My position on the use of technology and counseling services is that I would prefer to do face to face counseling. But, if the client was physically unable to attend the sessions I would do videoconferencing. It would allow the client and counselor to visually see one another. The identity could be confirmed, which would minimize possibilities for confidentiality breach. One implication would be ensuring the client has proper resources to successfully attend to the different sessions using video conferencing. Standard A.12.d provides reasonable access to computer applications when providing technology-assisted distance counseling services (ACA, 2005).
American Psychological Association. (2005). Ethical Principles of Psychologists and
Code of Conduct. American Psychologist, 57, 1060-1073.
Patrick P., & Flanagan, A. (2008). ACA and division journal content analysis: Computer technology (1990-
2005). Journal of Technology in Counseling.http://jtc.colstate.edu/Vol4_1/Lawson/Lawson.htm.
When providing technology-assisted distance counseling services, counselors determine that clients are intellectually, emotionally, and physically capable of using the application and that the application is appropriate for the needs of clients.
A.12.c. Inappropriate Services
When technology-assisted distance counseling services are deemed inappropriate by the counselor or client, counselors consider delivering services face to face.
The new technology subsection on World Wide Web sites (A.12.h.) has many important ethical imperatives, including the need to verify the identity of a cyberclient. Why is that important?
For the purposes of confidentiality, it is important to know that the person you are communicating with at any given time is the same person with whom you obtained informed consent and with whom you established a counseling relationship. In other words, you need to know that the individual at the other end of the cybercounseling is your actual client and not a parent, partner, friend or hacker.
I would first save Standard A.12.e., “Laws and Statutes.” Technology-assisted counseling, whether conducted by telephone, Internet, e-mail or other application, often results in the crossing of jurisdictional lines. So laws which apply in Texas may not apply in New York. It is incumbent upon a counselor to know and be in compliance with all laws in both their state or jurisdiction and the state or jurisdiction of the client.

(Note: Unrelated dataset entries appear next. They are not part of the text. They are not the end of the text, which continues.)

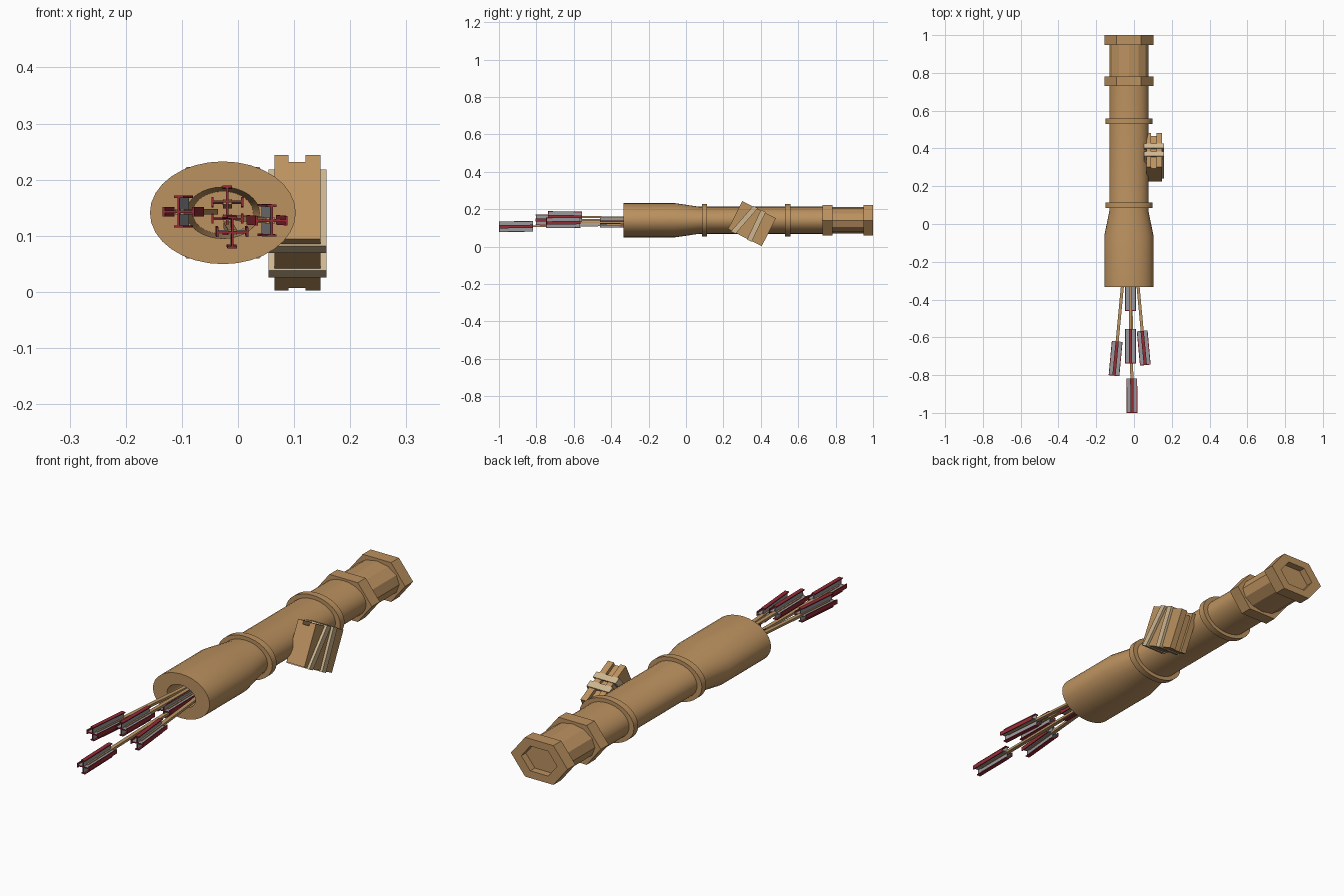
import bpy, bmesh, math
from mathutils import Vector, Matrix

if "Cube" in bpy.data.objects:
    bpy.data.objects.remove(bpy.data.objects["Cube"])

CX, CZ = -0.027, 0.141


def material(name, rgb):
    m = bpy.data.materials.new(name)
    m.diffuse_color = (*rgb, 1)
    m.use_nodes = True
    m.node_tree.nodes["Principled BSDF"].inputs["Base Color"].default_value = m.diffuse_color
    return m


LEATHER = material("brown leather", (0.50, 0.285, 0.115))
STRAP = material("beige strap", (0.62, 0.47, 0.28))
WOOD = material("wood", (0.50, 0.30, 0.13))
GREY = material("grey feather", (0.32, 0.32, 0.34))
RED = material("red trim", (0.30, 0.025, 0.035))


def finish(bm, name, mats, smooth=False):
    bmesh.ops.remove_doubles(bm, verts=bm.verts, dist=1e-6)
    bmesh.ops.recalc_face_normals(bm, faces=bm.faces)
    me = bpy.data.meshes.new(name)
    bm.to_mesh(me)
    bm.free()
    for m in mats:
        me.materials.append(m)
    ob = bpy.data.objects.new(name, me)
    bpy.context.collection.objects.link(ob)
    if smooth:
        bpy.ops.object.select_all(action='DESELECT')
        ob.select_set(True)
        bpy.context.view_layer.objects.active = ob
        bpy.ops.object.shade_smooth_by_angle(angle=math.radians(25))
    return ob


def lathe(name, profile, sides, ratio, smooth=False):
    """Elliptical lathe about the y axis; profile is (y, x radius)."""
    bm = bmesh.new()
    rings = []
    for y, r in profile:
        rings.append([bm.verts.new((CX + r * math.cos(a), y, CZ + r * ratio * math.sin(a)))
                      for a in (2 * math.pi * i / sides for i in range(sides))])
    for a, b in zip(rings, rings[1:]):
        for i in range(sides):
            j = (i + 1) % sides
            bm.faces.new((a[i], a[j], b[j], b[i]))
    return finish(bm, name, [LEATHER], smooth)


def box(bm, lo, hi, index=0, matrix=Matrix()):
    c = [(a + b) / 2 for a, b in zip(lo, hi)]
    s = [b - a for a, b in zip(lo, hi)]
    m = matrix @ Matrix.Translation(c) @ Matrix.Diagonal((*s, 1))
    vs = bmesh.ops.create_cube(bm, size=1, matrix=m)['verts']
    for f in {f for v in vs for f in v.link_faces}:
        f.material_index = index


# Quiver tube with wide mouth and hollow inside
lathe("quiver_tube", [(0.02, 0), (0.02, 0.054), (-0.333, 0.065), (-0.333, 0.13),
                      (-0.06, 0.13), (0.07, 0.103), (0.75, 0.103), (0.75, 0)], 32, 0.704, True)
# Raised bands
for n, y in (("front_band", 0.085), ("rear_band", 0.53)):
    lathe(n, [(y, 0.095), (y, 0.125), (y + 0.028, 0.125), (y + 0.028, 0.095)], 32, 0.704, True)
# Faceted neck and hexagonal collars
lathe("neck", [(0.74, 0), (0.74, 0.103), (0.96, 0.103), (0.96, 0)], 12, 0.69)
lathe("hex_collar", [(0.73, 0), (0.73, 0.13), (0.782, 0.13), (0.782, 0)], 6, 0.723)
lathe("hex_end_cap", [(0.948, 0), (0.948, 0.13), (1, 0.13), (1, 0.082), (0.97, 0.082), (0.97, 0)], 6, 0.723)


# Arrows: flat shaft plus four vanes with wide red trim
def arrow(name, tip, entry, length=0.182):
    tip, entry = Vector(tip), Vector(entry)
    d = entry - tip
    m = Matrix.Translation(tip) @ d.to_track_quat('Y', 'Z').to_matrix().to_4x4()
    bm = bmesh.new()
    box(bm, (-0.008, 0.02, -0.005), (0.008, d.length + 0.2, 0.005), 0, m)
    for k in range(4):
        q = m @ Matrix.Rotation(k * math.pi / 2, 4, 'Y')
        box(bm, (0, 0.003, -0.0018), (0.026, length, 0.0018), 1, q)
        box(bm, (0, 0, -0.002), (0.026, 0.004, 0.002), 2, q)
        box(bm, (0.0245, 0, -0.0085), (0.0285, length, 0.0085), 2, q)
    finish(bm, name, [WOOD, GREY, RED])


arrow("arrow_left", (-0.106, -0.803, 0.143), (-0.062, -0.335, 0.143))
arrow("arrow_right", (0.060, -0.747, 0.127), (0.022, -0.335, 0.130))
arrow("arrow_upper", (-0.019, -0.738, 0.161), (-0.019, -0.335, 0.156))
arrow("arrow_lower", (-0.010, -1.0, 0.106), (-0.016, -0.335, 0.116))
arrow("arrow_middle", (-0.019, -0.46, 0.130), (-0.019, -0.2, 0.132))

# Tilted side pouch: two outer slabs, core recessed on the top and rear
pouch = Matrix.Translation((0.106, 0.353, 0.123)) @ Matrix.Rotation(math.radians(-27), 4, 'X')
bm = bmesh.new()
box(bm, (-0.041, -0.101, -0.084), (-0.016, 0.101, 0.084), 0, pouch)
box(bm, (0.014, -0.101, -0.084), (0.041, 0.101, 0.084), 0, pouch)
box(bm, (-0.02, -0.101, -0.084), (0.02, 0.09, 0.070), 0, pouch)
finish(bm, "side_pouch", [LEATHER])

# Straps wrapped around the pouch, sheared to run at a slant
inv = pouch.inverted()
for n, top, low in (("strap_front", (0.370, 0.21), (0.262, 0.092)),
                    ("strap_back", (0.412, 0.187), (0.345, 0.045))):
    t, b = (inv @ Vector((0.106, *p)) for p in (top, low))
    bm = bmesh.new()
    for x0, x1, z0, z1 in ((-0.052, -0.040, -0.088, 0.088), (0.040, 0.052, -0.088, 0.088),
                           (-0.052, 0.052, 0.080, 0.088), (-0.052, 0.052, -0.088, -0.080)):
        box(bm, (x0, -0.014, z0), (x1, 0.014, z1))
    for v in bm.verts:
        v.co.y += b.y + (t.y - b.y) * (v.co.z + 0.084) / 0.168
    bm.transform(pouch)
    finish(bm, n, [STRAP])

Use Of Computer Technology In CounselingPresentation Transcript
1. Use of Computer Technology in Counseling Mark